Cleveland - Adolescent tanning behavior has not received sufficient attention by researchers and should be considered with other risk behaviors such as substance abuse and sexual activity, according to Catherine Demko, Ph.D., a research associate at the Comprehensive Cancer Center of Case Western Reserve University in Cleveland. Dr. Demko and colleagues looked more closely at this modifiable cancer-causing behavior by studying a nationally representative sample of 6,903 non-Hispanic white adolescents, aged 13 to 19 years. The teens had responded between April 1, 1996 and Aug. 31, 1996 to a survey about adolescent behaviors for the National Longitudinal Study of Adolescent Health.
Chicago - The elaborate and dramatic headpieces that performers wear during Lion King productions worldwide wow audiences. But some performers have paid the price of being a part of this production, with temporary hair loss that they attribute to their on-stage work. A study investigating the problem, which occurred in female African-Canadian performers, provides insight for dermatologists into the special problems associated with black patients' hair.
Many called Clarence S. Livingood, M.D., "legendary," not only for his leadership in dermatology but for his passion as team physician for the Detroit Tigers baseball organization.
Piscataway, N.J. - She did not mean to do it, but Suzie Chen, Ph.D., associate professor, Rutgers, State University of New Jersey, Piscataway, discovered a gene responsible for melanoma.
Bal Harbour, Fla. - Serious drug eruptions are rare; however, in their daily practice dermatologists are often confronted with symptoms, such as rashes, and might be confused about whether the causes are infection- or drug-related, Ronald C. Hansen, M.D., said at the annual Masters of Pediatrics Conference, hosted by the University of Miami School of Medicine.
Rancho Mirage, Calif. - Cosmetic surgeons know well the early postoperative complications of liposuction, but long-term complications such as disharmonious obesity are not as recognized, James E. Fulton Jr., M.D. said at the annual meeting of the American Academy of Cosmetic Surgery.

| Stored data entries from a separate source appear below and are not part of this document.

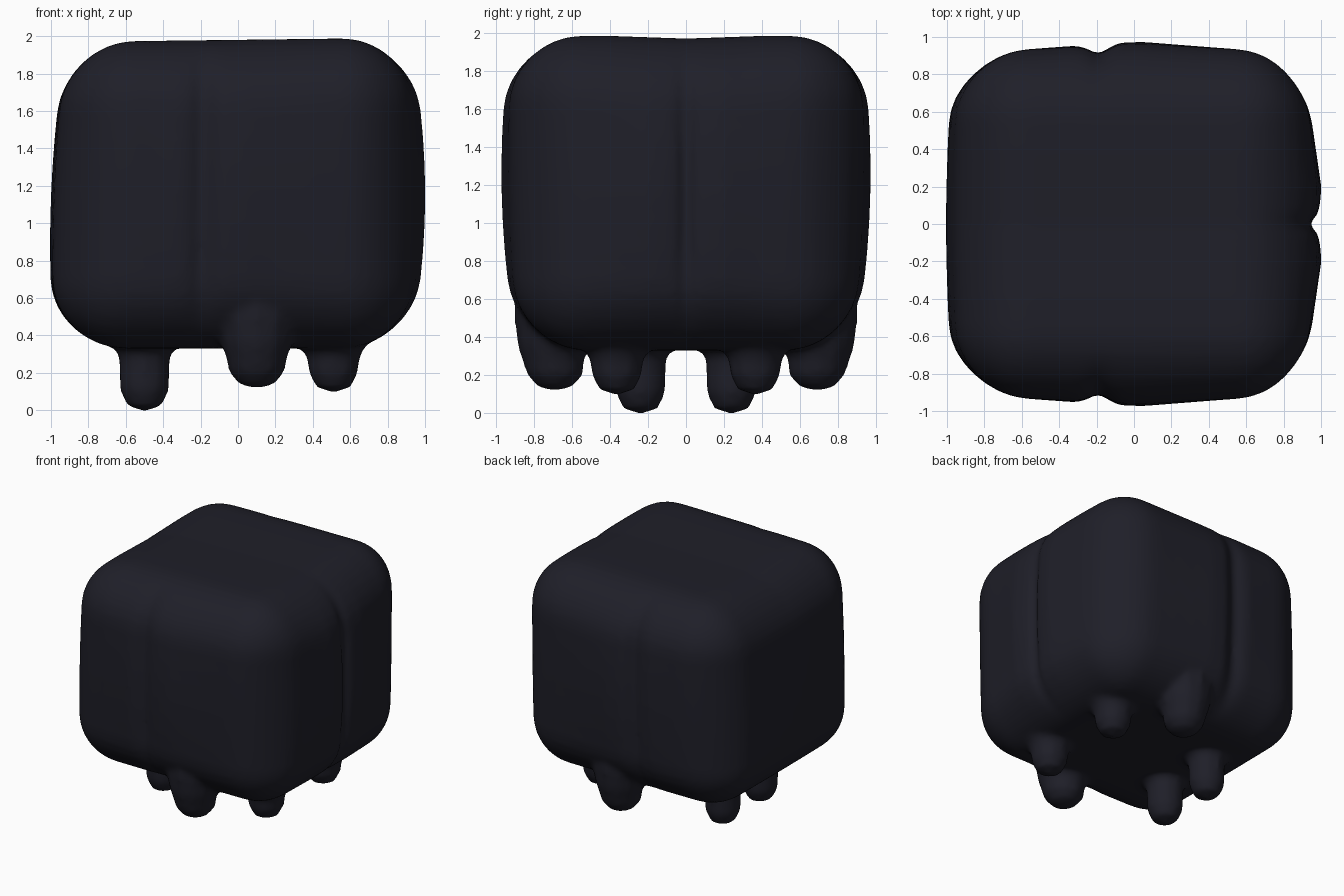
import bpy, bmesh, math
from mathutils import Vector

if "Cube" in bpy.data.objects:
    bpy.data.objects.remove(bpy.data.objects["Cube"])

mat = bpy.data.materials.new("dark navy")
mat.diffuse_color = (0.0135, 0.0135, 0.0215, 1)
mat.use_nodes = True
mat.node_tree.nodes["Principled BSDF"].inputs["Base Color"].default_value = mat.diffuse_color
parts = []


def finish(bm, name):
    bmesh.ops.recalc_face_normals(bm, faces=bm.faces)
    me = bpy.data.meshes.new(name)
    bm.to_mesh(me)
    bm.free()
    me.materials.append(mat)
    ob = bpy.data.objects.new(name, me)
    bpy.context.collection.objects.link(ob)
    parts.append(ob)


def bump(v, centre, width):
    return math.exp(-((v - centre) / width) ** 2)


# Body: a box cut into loops, rounded, then swollen and creased
HALF, R, MID = Vector((0.95, 0.925, 0.82)), 0.37, 1.15
bm = bmesh.new()
bmesh.ops.create_cube(bm, size=2)
bmesh.ops.scale(bm, vec=HALF, verts=bm.verts)
inner = [[-0.45, -0.32, -0.26, -0.22, -0.18, -0.14, -0.08, 0.05, 0.22, 0.4],
         [-0.4, -0.2, -0.1, -0.05, -0.03, 0, 0.03, 0.05, 0.1, 0.2, 0.4],
         [-0.3, -0.15, 0, 0.15, 0.3]]
for axis in range(3):
    core = HALF[axis] - R
    corner = [core + R * math.tan(math.radians(a)) for a in (0, 12, 23, 34)]
    for c in inner[axis] + corner + [-k for k in corner]:
        co, no = Vector(), Vector()
        co[axis], no[axis] = c, 1
        bmesh.ops.bisect_plane(bm, geom=bm.verts[:] + bm.edges[:] + bm.faces[:],
                               plane_co=co, plane_no=no)
for v in bm.verts:
    p = v.co.copy()
    core = Vector([max(-(h - R), min(h - R, c)) for c, h in zip(p, HALF)])
    x, y, z = core + (p - core).normalized() * R
    swell = max(0, 1 - (z / 0.82) ** 2)
    # swelling of the side walls: peaked on the right, broad on the left
    if x > 0:
        nx = x * (0.965 + 0.12 * swell * min(0.75, max(0, 1 - abs(y) / 0.8)))
    else:
        nx = x * (1 + 0.052 * swell * max(0, 1 - (y / 0.95) ** 2)) * (1 - 0.04 * z)
    # swelling of the front and back walls
    ny = y * (0.975 + 0.08 * swell * max(0, 1 - abs(x) / 0.95)) * (1 + 0.025 * z)
    # vertical crease in the front and back walls
    if abs(y) > 0.55:
        ny -= math.copysign(0.055 * bump(x, -0.19, 0.06) * max(0, 1 - (z / 0.8) ** 4), y)
    # narrow slot in the right wall
    if x > 0.6 and abs(y) < 0.2:
        nx -= (0.055 if abs(y) < 0.035 else 0.03 * bump(y, 0, 0.09)) * swell
    # gently uneven top
    top = max(0, z / 0.82)
    nz = z + MID + top * (0.012 * x + 0.014 * min(1, abs(y) / 0.4) - 0.004)
    v.co = (nx, ny, nz)
finish(bm, "body")


# Drips: lofted rings (z, radius, outward shift), closed at both ends
def drip(name, x, y, tip, rings, sides=12):
    bm = bmesh.new()
    s = math.copysign(1, y)
    loops = []
    for z, r, shift in rings:
        loops.append([bm.verts.new((x + r * math.cos(2 * math.pi * i / sides),
                                    y + s * shift + r * math.sin(2 * math.pi * i / sides), z))
                      for i in range(sides)])
    end = bm.verts.new((x, y, tip))
    bm.faces.new(loops[-1])
    for i in range(sides):
        j = (i + 1) % sides
        bm.faces.new((end, loops[0][j], loops[0][i]))
        for a, b in zip(loops, loops[1:]):
            bm.faces.new((a[i], a[j], b[j], b[i]))
    finish(bm, name)


for side, s in (("front", -1), ("back", 1)):
    drip(side + "_left_drip", -0.5, s * 0.24, -0.008,
         [(0.025, 0.095, 0), (0.11, 0.133, 0), (0.27, 0.137, 0), (0.32, 0.15, 0),
          (0.37, 0.18, 0), (0.5, 0.18, 0)])
    drip(side + "_middle_drip", 0.1, s * 0.69, 0.118,
         [(0.135, 0.09, 0), (0.2, 0.148, 0), (0.28, 0.165, 0.01), (0.36, 0.19, 0.01),
          (0.5, 0.225, -0.01), (0.66, 0.235, -0.025), (0.85, 0.2, -0.03)])
    drip(side + "_right_drip", 0.51, s * 0.365, 0.092,
         [(0.125, 0.095, 0), (0.2, 0.133, 0), (0.27, 0.14, 0), (0.32, 0.16, 0),
          (0.37, 0.19, 0), (0.5, 0.18, 0)])

# Fuse everything into one softly blended skin
bpy.ops.object.select_all(action='DESELECT')
for ob in parts:
    ob.select_set(True)
bpy.context.view_layer.objects.active = parts[0]
bpy.ops.object.join()
skin = bpy.context.view_layer.objects.active
skin.name = "dripping_cube_body"
fuse = skin.modifiers.new("fuse", 'REMESH')
fuse.mode, fuse.voxel_size, fuse.use_smooth_shade = 'VOXEL', 0.025, True
soften = skin.modifiers.new("soften", 'SMOOTH')
soften.factor, soften.iterations = 0.5, 4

Maui, Hawaii - More than a decade after being banned by the Food and Drug Administration for cosmetic use, liquid silicone is back and poised to take a big bite out of the cosmetic filler business.